According to a new study, escaped exotic pet birds have become naturalized in 23 U.S. states
The study, published in the Journal of Ornithology, compared data from two different bird sighting databases, eBird and the National Audubon Society‘s Christmas Bird Count to track naturalized parrot species. In total, 56 different parrot species were found across 43 states. Of those, 25 species were found to be breeding in 23 different states.
The most common species observed in the wild were monk parakeets, red-crowned Amazons, and Nanday parakeets. Many of the birds were concentrated in areas with warmer climates, such as California, Florida, and Texas, as well as major urban centers like Chicago and New York.
Unlike other types of pet that have been released into non-natural habitats, most of the birds observed in the study have been found to not be invasive or otherwise harmful to the habitats in which they have been introduced. Combined with the fact that, in many cases, there are now more introduced birds living in the United States than in their original habitats, there has been a growth of support regarding efforts to preserve and protect these naturalized birds.
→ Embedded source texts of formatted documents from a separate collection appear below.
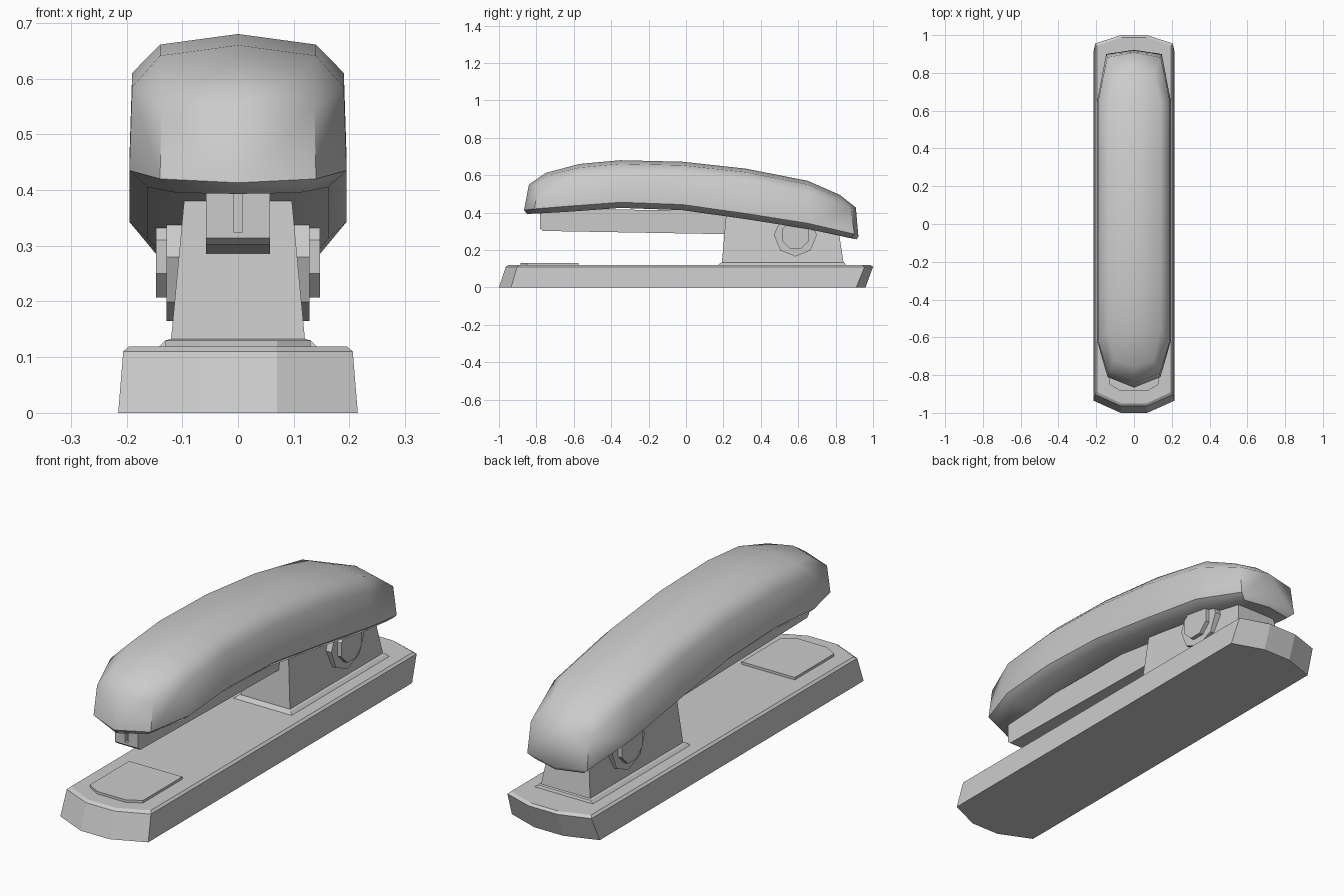
import bpy, bmesh, math
from mathutils import Matrix

if "Cube" in bpy.data.objects:
    bpy.data.objects.remove(bpy.data.objects["Cube"])


def finish(name, bm, angle=None):
    bmesh.ops.remove_doubles(bm, verts=bm.verts, dist=1e-5)
    bmesh.ops.recalc_face_normals(bm, faces=bm.faces)
    me = bpy.data.meshes.new(name)
    bm.to_mesh(me)
    bm.free()
    ob = bpy.data.objects.new(name, me)
    bpy.context.collection.objects.link(ob)
    if angle:
        bpy.ops.object.select_all(action='DESELECT')
        ob.select_set(True)
        bpy.context.view_layer.objects.active = ob
        bpy.ops.object.shade_smooth_by_angle(angle=math.radians(angle))
    return ob


def loft(name, rings):
    """Skin a stack of equal-length closed rings and cap both ends."""
    bm = bmesh.new()
    loops = [[bm.verts.new(p) for p in r] for r in rings]
    n = len(loops[0])
    for a, b in zip(loops, loops[1:]):
        for i in range(n):
            j = (i + 1) % n
            bm.faces.new((a[i], a[j], b[j], b[i]))
    bm.faces.new(loops[0])
    bm.faces.new(loops[-1])
    return finish(name, bm)


def plan(w, tip, y0, c0, c1, y1, z):
    """Octagonal plan outline: half width w, tip half width, chamfers c0 and c1."""
    return [(-tip, y0, z), (tip, y0, z), (w, y0 + c0, z), (w, y1 - c1, z),
            (tip, y1, z), (-tip, y1, z), (-w, y1 - c1, z), (-w, y0 + c0, z)]


def rect(w, y0, y1, z0, z1=None):
    z1 = z0 if z1 is None else z1
    return [(-w, y0, z0), (w, y0, z0), (w, y1, z1), (-w, y1, z1)]


# Base, leaning slightly backwards
loft("base", [plan(.215, .07, -1, .065, .05, .96, 0),
              plan(.206, .07, -.963, .06, .045, 1, .11),
              plan(.196, .067, -.95, .06, .045, .988, .119)])

# Staple-bending plate
loft("anvil_plate", [plan(.13, .07, -.885, .035, 0, -.575, .115),
                     plan(.13, .07, -.885, .035, 0, -.575, .13)])

# Hinge stand with flared foot
loft("hinge_stand", [rect(.145, .17, .855, .116), rect(.13, .182, .85, .13),
                     rect(.12, .192, .842, .133),
                     rect(.094, .216, .815, .41, .31)])

# Hinge bolts on both sides: washer and nut
for s, side in ((-1, "left"), (1, "right")):
    for part, r, x, turn in (("washer", .115, .128, 0), ("nut", .079, .147, math.pi / 8)):
        bm = bmesh.new()
        m = (Matrix.Translation((s * (x - .03), .585, .28))
             @ Matrix.Rotation(math.pi / 2, 4, 'Y') @ Matrix.Rotation(turn, 4, 'Z'))
        bmesh.ops.create_cone(bm, cap_ends=True, segments=8, radius1=r,
                              radius2=r, depth=.06, matrix=m)
        finish(f"{side}_hinge_{part}", bm)

# Magazine rail with a vertical slot in its nose
rail = loft("magazine", [[(-.057, y, z), (.057, y, z), (.057, y, .42 - d), (-.057, y, .42 - d)]
                         for y, z, d in ((-.78, .314, 0), (-.765, .302, 0), (.25, .284, .01))])
slot = loft("slot_cutter", [rect(.008, -.8, -.762, .325), rect(.008, -.8, -.762, .5)])
slot.hide_render = True
slot.hide_set(True)
mod = rail.modifiers.new("slot", 'BOOLEAN')
mod.object = slot
mod.solver = 'EXACT'

# Handle: half rings from front to back, listed as (x, y, z)
ys = (-.62, -.35, -.02, .32, .65)
top_z = (.655, .68, .672, .635, .57)
low_z = (.435, .455, .443, .395, .343)
lip = ([(0, -.85, .393), (.11, -.79, .395)]
       + [(.162, y, z - .03) for y, z in zip(ys, low_z)]
       + [(.12, .885, .262), (0, .912, .257)])
rim = ([(0, -.866, .413), (.14, -.81, .42)]
       + [(.195, y, z) for y, z in zip(ys, low_z)]
       + [(.147, .9, .285), (0, .922, .272)])
shoulder = ([(0, -.84, .55), (.137, -.79, .545)]
            + [(.19, y, z - .07) for y, z in zip(ys, top_z)]
            + [(.142, .882, .42), (0, .908, .427)])
crown = ([(0, -.75, .612), (.105, -.72, .605)]
         + [(.14, y, z - .019) for y, z in zip((-.57,) + ys[1:], (.66,) + top_z[1:])]
         + [(.105, .8, .488), (0, .822, .495)])


def spine(ring, drop):
    mid = [(0, y, z + drop) for _, y, z in ring[2:-2]]
    return [ring[0], ring[0]] + mid + [ring[-1], ring[-1]]


bm = bmesh.new()
strips = [spine(lip, 0), lip, rim, shoulder, crown, spine(crown, .019)]
for s in (1, -1):
    for a, b in zip(strips, strips[1:]):
        for i in range(len(a) - 1):
            corners = list(dict.fromkeys((a[i], a[i + 1], b[i + 1], b[i])))
            if len(corners) > 2:
                bm.faces.new([bm.verts.new((s * x, y, z)) for x, y, z in corners])
finish("handle", bm, 48)
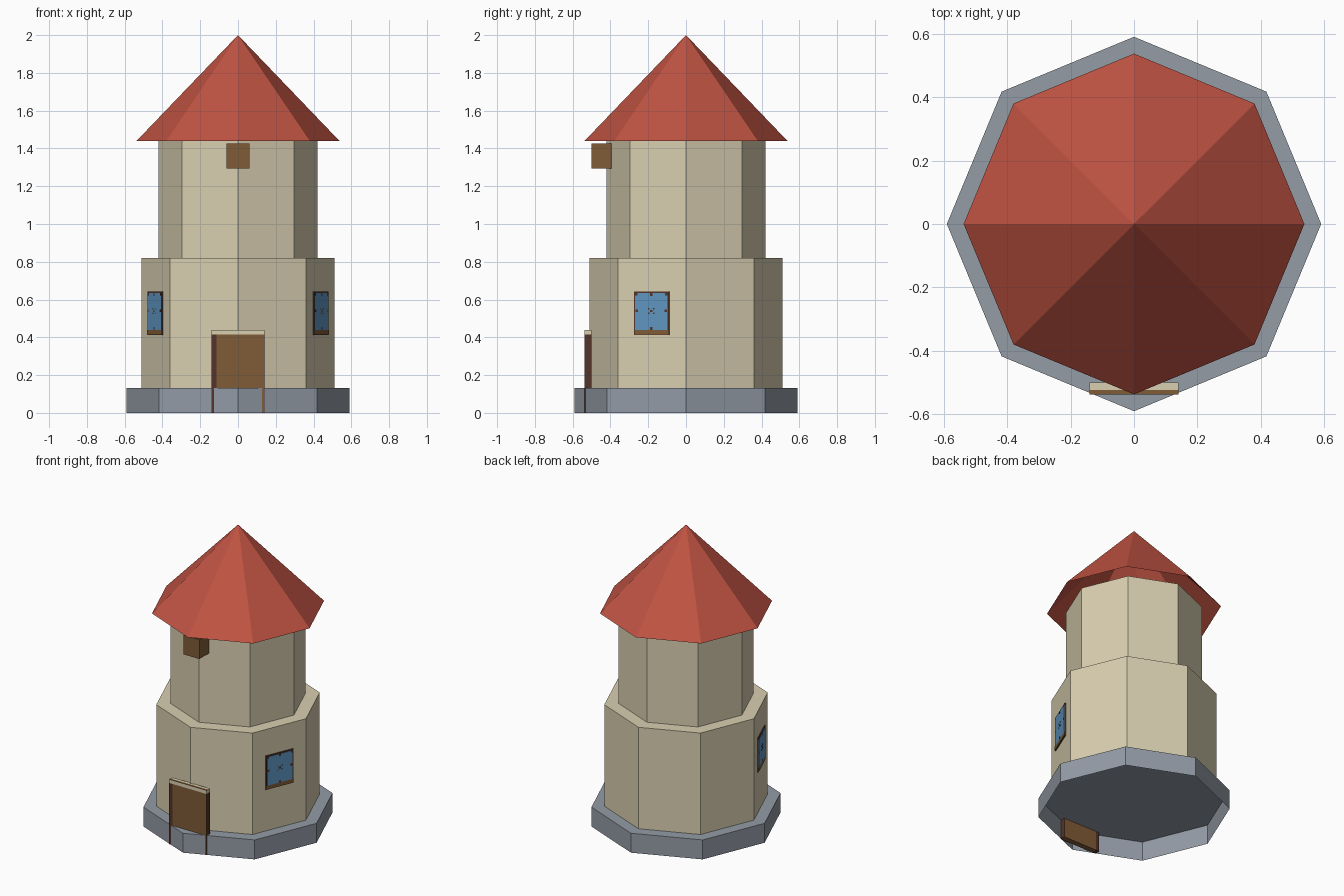
import bpy, bmesh, math
from mathutils import Matrix, Vector

if "Cube" in bpy.data.objects:
    bpy.data.objects.remove(bpy.data.objects["Cube"])


def material(name, rgb):
    m = bpy.data.materials.new(name)
    lin = [c / 12.92 if c <= 0.04045 else ((c + 0.055) / 1.055) ** 2.4 for c in rgb]
    m.diffuse_color = (*lin, 1)
    m.use_nodes = True
    m.node_tree.nodes["Principled BSDF"].inputs["Base Color"].default_value = m.diffuse_color
    return m


CREAM = material("cream plaster", (0.85, 0.81, 0.69))
RED = material("red roof", (0.75, 0.325, 0.26))
GREY = material("grey stone", (0.58, 0.61, 0.65))
BROWN = material("brown wood", (0.50, 0.36, 0.215))
DARK = material("dark brown wood", (0.33, 0.20, 0.16))
BLUE = material("blue glass", (0.37, 0.59, 0.76))


def finish(name, bm, *mats):
    me = bpy.data.meshes.new(name)
    bm.to_mesh(me)
    bm.free()
    for m in mats:
        me.materials.append(m)
    ob = bpy.data.objects.new(name, me)
    bpy.context.collection.objects.link(ob)
    return ob


def octagon(name, r, z0, z1, mat, tip=False):
    """Eight-sided shell, open underneath, with a corner on each axis."""
    bm = bmesh.new()
    pts = [(r * math.cos(i * math.pi / 4), r * math.sin(i * math.pi / 4)) for i in range(8)]
    low = [bm.verts.new((x, y, z0)) for x, y in pts]
    if tip:
        top = bm.verts.new((0, 0, z1))
        for i in range(8):
            bm.faces.new((low[i], low[(i + 1) % 8], top))
    else:
        high = [bm.verts.new((x, y, z1)) for x, y in pts]
        for i in range(8):
            j = (i + 1) % 8
            bm.faces.new((low[i], low[j], high[j], high[i]))
        bm.faces.new(high)
    return finish(name, bm, mat)


def box(name, lo, hi, mat, matrix=None):
    bm = bmesh.new()
    bmesh.ops.create_cube(bm, size=1)
    lo, hi = Vector(lo), Vector(hi)
    for v in bm.verts:
        v.co = (lo + hi) / 2 + Vector(a * b for a, b in zip(v.co, hi - lo))
    if matrix:
        bm.transform(matrix)
    return finish(name, bm, mat)


# Tower shells
octagon("stone_base", 0.59, 0, 0.132, GREY)
octagon("lower_wall", 0.51, 0.132, 0.82, CREAM)
octagon("upper_wall", 0.42, 0.82, 1.44, CREAM)
octagon("roof", 0.537, 1.44, 2.0, RED, tip=True)

# Door with dark left jamb, dark right edge and plaster lintel
box("door", (-0.115, -0.537, 0), (0.138, -0.50, 0.415), BROWN)
box("door_left_jamb", (-0.14, -0.537, 0), (-0.115, -0.50, 0.415), DARK)
box("door_right_edge", (0.138, -0.535, 0), (0.14, -0.50, 0.415), DARK)
box("door_lintel", (-0.14, -0.537, 0.415), (0.14, -0.50, 0.438), CREAM)
box("lintel_trim", (-0.14, -0.537, 0.438), (0.14, -0.523, 0.44), BROWN)

# Beam end under the roof
box("roof_beam", (-0.06, -0.50, 1.295), (0.06, -0.39, 1.425), BROWN)

# Windows on the two front side walls (local x runs outward, y along the wall)
WALL = 0.51 * math.cos(math.pi / 8)
for side, deg in (("right", -22.5), ("left", 202.5)):
    rot = Matrix.Rotation(math.radians(deg), 4, 'Z')

    def plate(part, y0, y1, z0, z1, depth, mat):
        box(f"{side}_window_{part}", (WALL - 0.002, y0, z0), (WALL + depth, y1, z1), mat, rot)

    plate("frame", -0.1, 0.1, 0.413, 0.642, 0.007, DARK)
    plate("glass", -0.092, 0.092, 0.44, 0.634, 0.009, BLUE)
    plate("sill", -0.098, 0.098, 0.415, 0.44, 0.009, BROWN)
    # Small dark star in the middle and ticks at the edges
    for n, (y, z, s) in enumerate([(0, 0.54, 0.006), (-0.014, 0.552, 0.004), (0.014, 0.552, 0.004),
                                   (-0.014, 0.528, 0.004), (0.014, 0.528, 0.004),
                                   (-0.084, 0.54, 0.007), (0.084, 0.54, 0.007),
                                   (0, 0.627, 0.007), (0, 0.447, 0.007),
                                   (-0.086, 0.628, 0.006), (0.086, 0.628, 0.006)]):
        plate(f"mark_{n}", y - s, y + s, z - s, z + s, 0.01, DARK)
“The entire conservation focus for this species is now on a non-native, introduced, naturalized population. The survival of the species is most likely going to come from efforts to save it someplace where it never existed before.”
— Stephen Pruett-Jones, Ecologist, University of Chicago